November 30, 2021
Are you truly a disciple of Jesus? Perhaps a better question is this: does Jesus recognize you as one of His disciples? Many people claim to be His followers, but simply saying it doesn’t make it so. Jesus has told us who His disciples are. “So Jesus was saying to those Jews who had believed in Him, ‘If you abide in My word, then you are truly disciples of Mine’” (John 8:31, NASB) Notice that this is a conditional statement. If we abide in His word, then we are truly His disciples. To abide in the word is to live in it and continue in it. Abiding in His word is to long for the pure milk of the word. It is to meditate on His word. And very importantly, it is to unite what we hear with faith and to obey His word.
It is of utmost importance that we learn to abide in His word in our daily lives. We need to make time to hear and to cherish our Father’s words! It is also of utmost importance that we abide in His word in our classes and worship services. Remember, the word of God will perform its work in us who believe (1 Thessalonians 2:13). The word of God is living, active, sharper than any two-edged sword, and can pierce us deeply in our inner being (Hebrews 4:12). The words of Jesus are spirit and they are life (John 6:63). It is His word, then, that we need to cherish, uphold, and abide in, both in our personal lives and in our assemblies. This is what true disciples of His will strive for.
May we all be true disciples of Jesus and abide in His word! May God help us to be still, to listen, to apply, and to let His word work powerfully in us!
— Scott Colvin
September 18, 2020
The tabloid press continually report on beautiful people who went under the knife to be more beautiful. They went under the knife of cosmetic surgery pursuing a vision of outer perfection. Although such surgery seems extreme, all of us would willingly consent to surgery when our life or health is at stake. None of us like it, but we are willing to go under the knife.
But there is a surgery more important than the ones to enhance outward beauty or repair physical health. This surgeon wields more than a scalpel. He wields a sword.
Let us therefore strive to enter that rest, so that no one may fall by the same sort of disobedience. For the word of God is living and active, sharper than any two-edged sword, piercing to the division of soul and of spirit, of joints and of marrow, and discerning the thoughts and intentions of the heart. And no creature is hidden from his sight, but all are naked and exposed to the eyes of him to whom we must give account. Hebrews 4:11–13, ESV
The message about the sword is bracketed by some important ideas. We are to strive to enter the rest which is heaven itself, and we are warned that this rest can be missed by disobedience. At the end, we are told that everything about us is exposed to God before whom we must give account. God has already seen all our spiritual x-rays, CAT scans, and MRIs. There is nothing about us that he doesn’t already know. We shouldn’t play games or think we can hide. Faking it leads to disaster even if others buy our sham.

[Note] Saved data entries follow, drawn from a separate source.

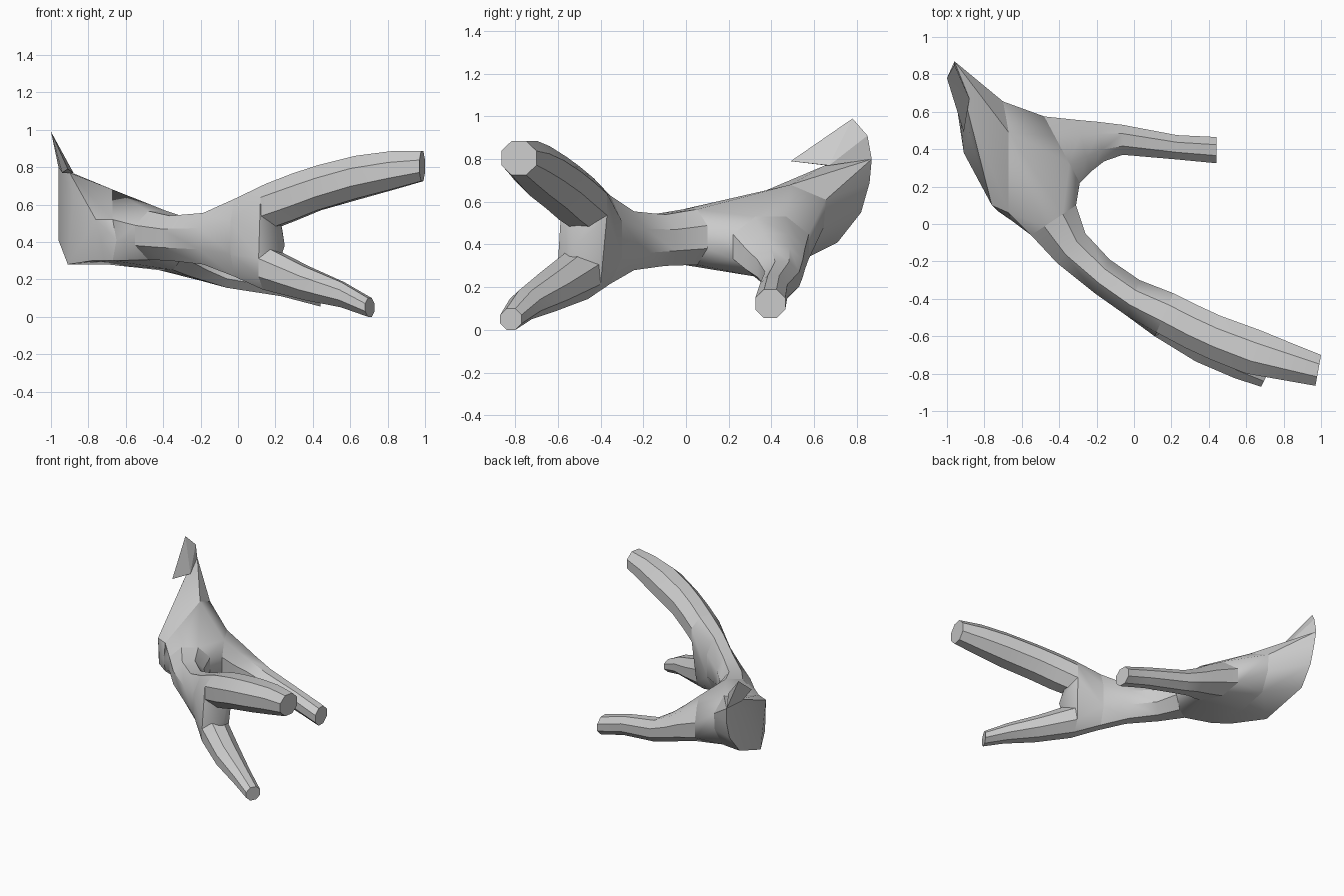
import bpy, bmesh, math
from mathutils import Vector

cube = bpy.data.objects.get("Cube")
if cube:
    bpy.data.objects.remove(cube, do_unlink=True)

SIDES = 8

bark = bpy.data.materials.new("plain grey")
bark.use_nodes = True
GREY = (0.6, 0.6, 0.6, 1.0)
bark.diffuse_color = GREY
bark.node_tree.nodes["Principled BSDF"].inputs["Base Color"].default_value = GREY


def ring(spec):
    """Upright oval section: outer (x, y), inner (x, y), lowest and highest z."""
    ox, oy, ix, iy, z0, z1 = spec
    mid = Vector(((ox + ix) / 2, (oy + iy) / 2, (z0 + z1) / 2))
    side = Vector(((ix - ox) / 2, (iy - oy) / 2, 0))
    up = Vector((0, 0, (z1 - z0) / 2))
    k = 1 / math.cos(math.pi / SIDES)
    pts = []
    for i in range(SIDES):
        a = 2 * math.pi * (i + 0.5) / SIDES
        pts.append(mid + side * k * math.cos(a) + up * k * math.sin(a))
    return pts


def finish(name, bm, smooth=True):
    bmesh.ops.recalc_face_normals(bm, faces=bm.faces)
    mesh = bpy.data.meshes.new(name)
    bm.to_mesh(mesh)
    bm.free()
    mesh.materials.append(bark)
    obj = bpy.data.objects.new(name, mesh)
    bpy.context.collection.objects.link(obj)
    if smooth:
        bpy.ops.object.select_all(action='DESELECT')
        obj.select_set(True)
        bpy.context.view_layer.objects.active = obj
        bpy.ops.object.shade_smooth_by_angle(angle=math.radians(35))


def loft(name, specs):
    """Tube through a list of sections, closed at both ends."""
    bm = bmesh.new()
    rows = [[bm.verts.new(p) for p in ring(s)] for s in specs]
    for a, b in zip(rows, rows[1:]):
        for i in range(SIDES):
            j = (i + 1) % SIDES
            bm.faces.new((a[i], a[j], b[j], b[i]))
    bm.faces.new(rows[0])
    bm.faces.new(rows[-1])
    finish(name, bm)


def hull(name, points, smooth=True):
    """Solid wrapped tightly round a set of points."""
    bm = bmesh.new()
    for p in points:
        bm.verts.new(p)
    bmesh.ops.convex_hull(bm, input=bm.verts[:])
    loose = [v for v in bm.verts if not v.link_faces]
    bmesh.ops.delete(bm, geom=loose, context='VERTS')
    finish(name, bm, smooth)


# Sections of the trunk and the three limbs
trunk = [
    (-.55, -.06, -.31, .10, .305, .565),
    (-.41, -.21, -.26, -.05, .30, .54),
    (-.21, -.37, -.13, -.19, .28, .555),
    (-.04, -.49, .03, -.30, .215, .63),
]
upper_limb = [
    (.12, -.58, .21, -.37, .465, .71),
    (.27, -.66, .33, -.43, .515, .765),
    (.41, -.725, .46, -.49, .57, .81),
    (.60, -.80, .68, -.57, .63, .86),
    (.80, -.835, .85, -.64, .68, .885),
    (.97, -.865, 1.0, -.70, .725, .885),
]
lower_limb = [
    (.11, -.60, .19, -.40, .145, .38),
    (.33, -.735, .40, -.55, .09, .27),
    (.54, -.825, .58, -.68, .05, .185),
    (.68, -.87, .73, -.77, .0, .10),
]
rear_limb = [
    (-.48, .575, -.29, .22, .25, .53),
    (-.31, .557, -.23, .28, .215, .45),
    (-.20, .547, -.16, .335, .19, .385),
    (-.06, .53, -.06, .37, .155, .32),
    (.23, .475, .23, .345, .11, .255),
    (.44, .465, .44, .325, .055, .19),
]
loft("trunk", trunk)
loft("upper_limb", upper_limb)
loft("lower_limb", lower_limb)
loft("rear_limb", rear_limb)

# Fork where the trunk splits in two, with a web between the limbs
web = [(.25, -.53, .38), (.22, -.52, .45)]
hull("fork", ring(trunk[-1]) + ring(upper_limb[0]) + ring(lower_limb[0]) + web)

# Broken base that flares out to the cut end, in two stretches
cut_outline = [
    (-.96, .87, .80), (-.95, .86, .69), (-.95, .82, .55), (-.96, .71, .41),
    (-.91, .38, .28), (-.78, .14, .30), (-.73, .07, .40), (-.76, .10, .52),
    (-.88, .48, .64), (-.90, .65, .77),
]
waist = [
    (-.67, .49, .68), (-.70, .655, .61), (-.70, .645, .48), (-.71, .57, .34),
    (-.70, .36, .28), (-.67, .06, .30), (-.65, .015, .41), (-.67, .06, .52),
]
hull("broken_base", cut_outline + waist)
hull("crotch", waist + ring(trunk[0]) + ring(rear_limb[0]))

# Splinter standing up from the cut end
hull("splinter", [
    (-1.0, .78, .99), (-.96, .85, .91), (-.96, .87, .80),
    (-.88, .67, .77), (-.91, .49, .79), (-.94, .66, .77),
], smooth=False)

The point of sword is that it pierces. The sword of the word can pierce all the way to our thoughts and intentions. God has always wanted our hearts (Deuteronomy 6:5). God has always wanted his law written on our hearts (Jeremiah 31:33). This is surgery to make us more beautiful on the inside. This is surgery to correct our failing spiritual health. Without it, we will spiritually die. The surgeon wants us more obedient, more holy. The word’s penetration into our heart is to make us more like the one we are following – Jesus, the founder and perfecter of our faith (Hebrews 12:2).
Hebrews reveals all too clearly that there have been others who have heard the word and responded with hardened hearts (3:7-8). We have a spiritual surgeon who wants to penetrate all the way to thoughts and intentions. He wants to make us more beautiful on the inside. He wants to make us more like Him. Are we willing to go under the knife?